▶ DIRECTIONS: Write out the lines of the records from the one containing "lead = Vector((along(LEAD_X, z), along(LEAD_Y, z)))" to the very last, keeping each exactly as it is.

▶ Stored entries:
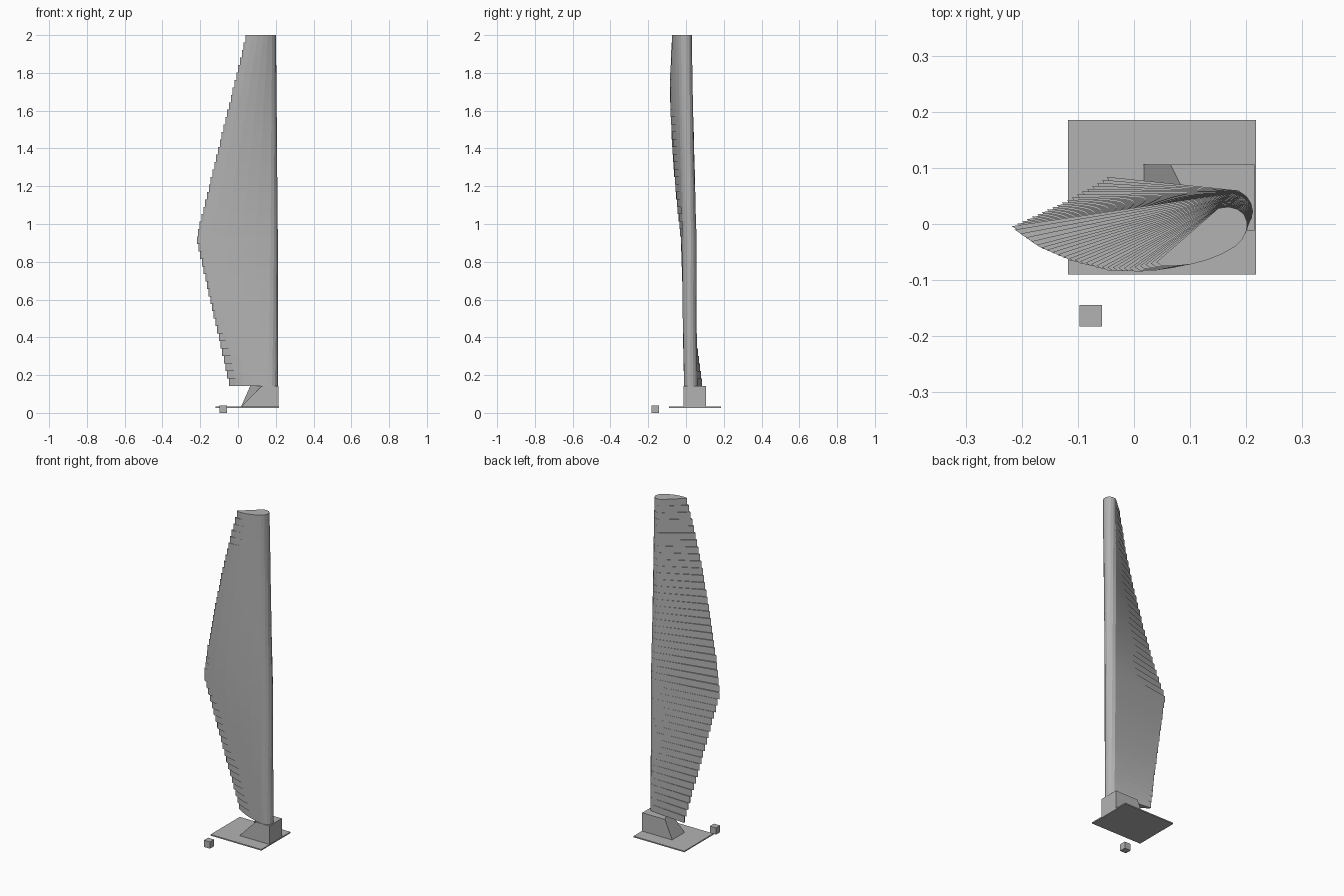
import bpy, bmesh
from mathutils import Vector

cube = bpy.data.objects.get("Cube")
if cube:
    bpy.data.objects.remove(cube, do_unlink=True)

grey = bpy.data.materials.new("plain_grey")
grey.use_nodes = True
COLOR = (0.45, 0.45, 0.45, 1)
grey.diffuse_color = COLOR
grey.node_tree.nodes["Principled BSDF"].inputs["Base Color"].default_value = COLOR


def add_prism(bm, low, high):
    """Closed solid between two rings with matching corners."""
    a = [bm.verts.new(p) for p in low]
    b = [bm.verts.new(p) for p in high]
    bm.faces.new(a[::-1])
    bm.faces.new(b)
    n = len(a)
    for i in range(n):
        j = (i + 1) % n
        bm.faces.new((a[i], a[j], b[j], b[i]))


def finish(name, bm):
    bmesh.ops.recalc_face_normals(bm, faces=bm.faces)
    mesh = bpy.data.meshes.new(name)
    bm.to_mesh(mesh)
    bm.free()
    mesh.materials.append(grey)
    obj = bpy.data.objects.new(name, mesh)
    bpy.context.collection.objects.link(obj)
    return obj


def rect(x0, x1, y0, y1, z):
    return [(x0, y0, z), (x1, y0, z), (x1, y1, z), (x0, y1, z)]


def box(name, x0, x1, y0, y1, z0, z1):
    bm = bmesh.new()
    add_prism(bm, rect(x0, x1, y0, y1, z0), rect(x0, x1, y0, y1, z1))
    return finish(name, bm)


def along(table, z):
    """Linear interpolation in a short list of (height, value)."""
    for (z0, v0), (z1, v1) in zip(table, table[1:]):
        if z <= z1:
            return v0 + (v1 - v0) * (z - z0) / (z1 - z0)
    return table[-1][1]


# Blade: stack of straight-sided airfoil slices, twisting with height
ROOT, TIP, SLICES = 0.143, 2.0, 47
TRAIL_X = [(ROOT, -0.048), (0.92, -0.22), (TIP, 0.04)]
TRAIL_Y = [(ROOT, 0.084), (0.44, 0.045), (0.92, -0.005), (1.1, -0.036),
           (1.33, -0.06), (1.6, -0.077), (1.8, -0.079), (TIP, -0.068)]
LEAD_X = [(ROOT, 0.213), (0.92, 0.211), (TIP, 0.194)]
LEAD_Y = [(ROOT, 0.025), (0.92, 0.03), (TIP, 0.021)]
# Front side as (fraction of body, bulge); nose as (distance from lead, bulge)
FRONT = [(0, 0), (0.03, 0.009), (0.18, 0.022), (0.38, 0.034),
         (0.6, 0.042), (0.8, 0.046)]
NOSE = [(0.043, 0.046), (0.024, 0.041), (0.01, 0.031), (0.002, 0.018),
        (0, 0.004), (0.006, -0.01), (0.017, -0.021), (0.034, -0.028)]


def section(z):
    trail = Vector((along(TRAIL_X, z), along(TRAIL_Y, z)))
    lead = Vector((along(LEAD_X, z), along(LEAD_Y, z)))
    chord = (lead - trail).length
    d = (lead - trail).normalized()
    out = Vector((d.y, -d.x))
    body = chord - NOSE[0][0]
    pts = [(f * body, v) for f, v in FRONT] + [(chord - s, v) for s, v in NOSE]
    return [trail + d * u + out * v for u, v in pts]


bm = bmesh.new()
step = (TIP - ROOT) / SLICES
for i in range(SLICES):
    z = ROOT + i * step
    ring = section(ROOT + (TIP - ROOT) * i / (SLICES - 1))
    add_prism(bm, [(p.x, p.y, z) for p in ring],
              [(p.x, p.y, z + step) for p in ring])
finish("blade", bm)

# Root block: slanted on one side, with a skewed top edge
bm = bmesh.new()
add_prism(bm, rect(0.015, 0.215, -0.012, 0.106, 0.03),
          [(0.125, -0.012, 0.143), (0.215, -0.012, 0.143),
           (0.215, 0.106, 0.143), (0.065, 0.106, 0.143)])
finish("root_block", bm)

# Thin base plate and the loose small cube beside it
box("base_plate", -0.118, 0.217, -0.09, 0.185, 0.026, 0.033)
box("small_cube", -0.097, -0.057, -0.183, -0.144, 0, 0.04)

▶ RESULT OF THIS EXERCISE:
    lead = Vector((along(LEAD_X, z), along(LEAD_Y, z)))
    chord = (lead - trail).length
    d = (lead - trail).normalized()
    out = Vector((d.y, -d.x))
    body = chord - NOSE[0][0]
    pts = [(f * body, v) for f, v in FRONT] + [(chord - s, v) for s, v in NOSE]
    return [trail + d * u + out * v for u, v in pts]


bm = bmesh.new()
step = (TIP - ROOT) / SLICES
for i in range(SLICES):
    z = ROOT + i * step
    ring = section(ROOT + (TIP - ROOT) * i / (SLICES - 1))
    add_prism(bm, [(p.x, p.y, z) for p in ring],
              [(p.x, p.y, z + step) for p in ring])
finish("blade", bm)

# Root block: slanted on one side, with a skewed top edge
bm = bmesh.new()
add_prism(bm, rect(0.015, 0.215, -0.012, 0.106, 0.03),
          [(0.125, -0.012, 0.143), (0.215, -0.012, 0.143),
           (0.215, 0.106, 0.143), (0.065, 0.106, 0.143)])
finish("root_block", bm)

# Thin base plate and the loose small cube beside it
box("base_plate", -0.118, 0.217, -0.09, 0.185, 0.026, 0.033)
box("small_cube", -0.097, -0.057, -0.183, -0.144, 0, 0.04)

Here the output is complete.